They can't explain him, and people would say, "Oh, he is very strange, he is not quite normal." No, he is absolutely normal. And others said,"Oh, he is no longer interested in science." It is a lie; he is interested in science. We know how he works when he has a minute, an hour for working as scientist. Two times we were together in Sukhumi (explain), when he worked from early morning until late in the afternoon, and nobody could disturb him. He did physical and mathematical research, and after lunch we could be together.

We (why does Kopelev keep saying We? who else is he talking about??) twice heard his lectures on physics there in Sukhumi. He is a brilliant lecturer. Enthusiastic, and very easy to understand. We are not physicists, but we understood him. And he is very modest, because when he talked about his disoveries, he named everybody in Russia or in America or in Germany who had made such a discovery, from whom he had borrowed a certain opinion or interpretation. And when we asked him "What is your contribution?" he said, "Oh, it's a mosaic. You see, it is a mosaic of stones, which was assembled, for the most part, by other people."

But there was a man who heard the same lectures who understood phyemberssics much better than we both, and he said, "This mosaic is worth a Nobel Prize in physics, because it is a theory of the beginning of the world, of the physical genesis of the whole world."

Q: Why was he not arrested for so many years?

You see, to understand our system and to understand the men who rule our country, one must understand the meaning of nomenklatura. It is a special Russian word. It is the phenomenon of the differing importance of persons, something like what you call a "very important person," you see? In our system, everything is based on nomenklatura -- different strata, different ranks. It is comparable to the Indian caste system, you see? And a (Soviet) VIP, a truly Very Important Person of the highest strata, of a higher rank -- oh, you don't touch him so lightly.

In Stalin's times it was another thing. Stalin's society was absolutely pyramidal, with Stalin alone at the top, and everything under him vulnerable. Nobody could be sure that he wouldn't be arrested tomorrow, and killed the day after tomorrow. Now there is a new construction. It is still pyramidal, but not so sharp-edged, and more differentiated into various strata. The higher ranks, the higher strata, are almost above the rules and above the laws. And Sakharov was an international Very Important Person. And so he is classified in our nomenklatura. So they endured Sakharov's criticism. They tried to scare him, they threatened him in the worst way -- not him personally, but his relatives, his grandchildren, his friends. He was scared in brutal form. Once, for example, two men came to his flat who called themselves Palestinian, who said that if he didn't stop his anti- Palestinian propaganda they would kill him. Or kill his grandchildren.

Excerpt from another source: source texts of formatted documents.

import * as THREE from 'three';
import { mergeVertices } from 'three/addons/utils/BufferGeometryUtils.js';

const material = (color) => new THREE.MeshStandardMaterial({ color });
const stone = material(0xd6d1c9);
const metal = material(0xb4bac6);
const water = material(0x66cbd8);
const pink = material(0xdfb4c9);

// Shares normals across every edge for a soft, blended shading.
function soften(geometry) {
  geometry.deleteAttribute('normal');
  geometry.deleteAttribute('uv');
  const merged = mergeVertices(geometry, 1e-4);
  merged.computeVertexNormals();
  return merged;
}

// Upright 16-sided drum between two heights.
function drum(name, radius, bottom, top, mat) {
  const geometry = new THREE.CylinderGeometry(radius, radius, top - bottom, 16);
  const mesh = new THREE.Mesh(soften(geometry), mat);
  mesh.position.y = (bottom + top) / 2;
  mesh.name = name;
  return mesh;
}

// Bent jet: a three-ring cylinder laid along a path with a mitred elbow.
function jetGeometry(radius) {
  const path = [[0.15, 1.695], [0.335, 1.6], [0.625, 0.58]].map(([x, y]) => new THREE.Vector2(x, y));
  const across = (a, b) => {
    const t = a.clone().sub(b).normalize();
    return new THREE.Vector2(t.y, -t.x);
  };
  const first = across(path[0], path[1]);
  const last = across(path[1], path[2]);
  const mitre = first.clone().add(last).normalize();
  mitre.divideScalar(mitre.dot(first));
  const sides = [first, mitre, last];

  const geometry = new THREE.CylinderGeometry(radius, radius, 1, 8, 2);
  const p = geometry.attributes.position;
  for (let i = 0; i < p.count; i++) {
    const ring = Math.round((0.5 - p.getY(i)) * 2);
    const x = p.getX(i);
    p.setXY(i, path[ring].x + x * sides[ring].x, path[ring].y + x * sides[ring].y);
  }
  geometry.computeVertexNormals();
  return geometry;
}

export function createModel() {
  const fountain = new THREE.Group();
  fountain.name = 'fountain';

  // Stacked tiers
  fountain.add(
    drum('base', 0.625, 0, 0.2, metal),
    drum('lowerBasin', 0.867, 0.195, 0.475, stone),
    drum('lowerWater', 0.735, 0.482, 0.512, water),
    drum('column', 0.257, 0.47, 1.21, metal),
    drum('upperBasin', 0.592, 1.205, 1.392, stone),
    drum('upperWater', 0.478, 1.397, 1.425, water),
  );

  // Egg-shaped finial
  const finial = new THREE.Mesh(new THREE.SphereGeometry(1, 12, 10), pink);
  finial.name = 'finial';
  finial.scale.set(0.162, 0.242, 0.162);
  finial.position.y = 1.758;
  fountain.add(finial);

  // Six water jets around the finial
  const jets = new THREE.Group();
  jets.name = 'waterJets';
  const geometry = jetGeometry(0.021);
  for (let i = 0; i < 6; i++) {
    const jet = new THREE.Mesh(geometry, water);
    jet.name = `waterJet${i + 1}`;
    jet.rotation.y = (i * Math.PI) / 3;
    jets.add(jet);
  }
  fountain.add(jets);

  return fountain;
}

But for a long time they did not dare use other means against him. What happened last year, when they arrested him and exiled him to Gorki, was an act of despair on the part of the government. It is an example of how one man -- one very ill, very weak man, who has already had two heart seizures -- a very modest man, a very calm man -- can be stronger than this superpower, with all its millions of soldiers and hundreds of thousands of policemen and millions of party members, with a whole apparatus of mass media. And he is stronger that this system of might.

So it was an act of despair that they arrested him and put him in Gorki. And it is only a little example of the whole relationship of forces that they use a detachment of policemen to watch Sakharov. A whole detachment of policemen, a special unit living in a special apartment just opposite his. And one policeman sits before his doorday and night and nobody can come in without permission. And there is a special radio-jamming station for his flat, so he can't listen to the radio. When he wants to listen to the Voice of America or the BC he must go with his little radio and walk in the park. And he is followed by agents. Once they lost him: The park is big and he was with his wife, and the agents lost them. And after 20 minutes or a half an hour, there came a helicopter, searching for them!.

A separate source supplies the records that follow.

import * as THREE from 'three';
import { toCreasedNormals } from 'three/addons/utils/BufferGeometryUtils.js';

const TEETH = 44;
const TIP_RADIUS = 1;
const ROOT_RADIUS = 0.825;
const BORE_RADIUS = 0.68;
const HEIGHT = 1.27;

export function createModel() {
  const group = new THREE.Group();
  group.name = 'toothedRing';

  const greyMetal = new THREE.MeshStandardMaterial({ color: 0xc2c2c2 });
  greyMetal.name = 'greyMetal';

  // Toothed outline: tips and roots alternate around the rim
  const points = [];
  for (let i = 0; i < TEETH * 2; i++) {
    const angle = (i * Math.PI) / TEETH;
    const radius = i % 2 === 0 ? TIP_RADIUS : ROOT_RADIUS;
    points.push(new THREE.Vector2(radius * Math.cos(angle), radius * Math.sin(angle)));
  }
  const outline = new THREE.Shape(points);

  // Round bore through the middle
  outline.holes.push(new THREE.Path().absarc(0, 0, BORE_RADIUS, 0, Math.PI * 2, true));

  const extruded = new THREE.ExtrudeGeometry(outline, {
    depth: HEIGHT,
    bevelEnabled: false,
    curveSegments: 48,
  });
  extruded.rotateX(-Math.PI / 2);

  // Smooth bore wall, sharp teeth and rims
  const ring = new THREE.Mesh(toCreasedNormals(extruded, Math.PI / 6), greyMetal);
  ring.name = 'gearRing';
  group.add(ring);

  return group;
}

It is absurd, what they have done to him. And he is a great scientist. His life and his work should be the pride of the nation.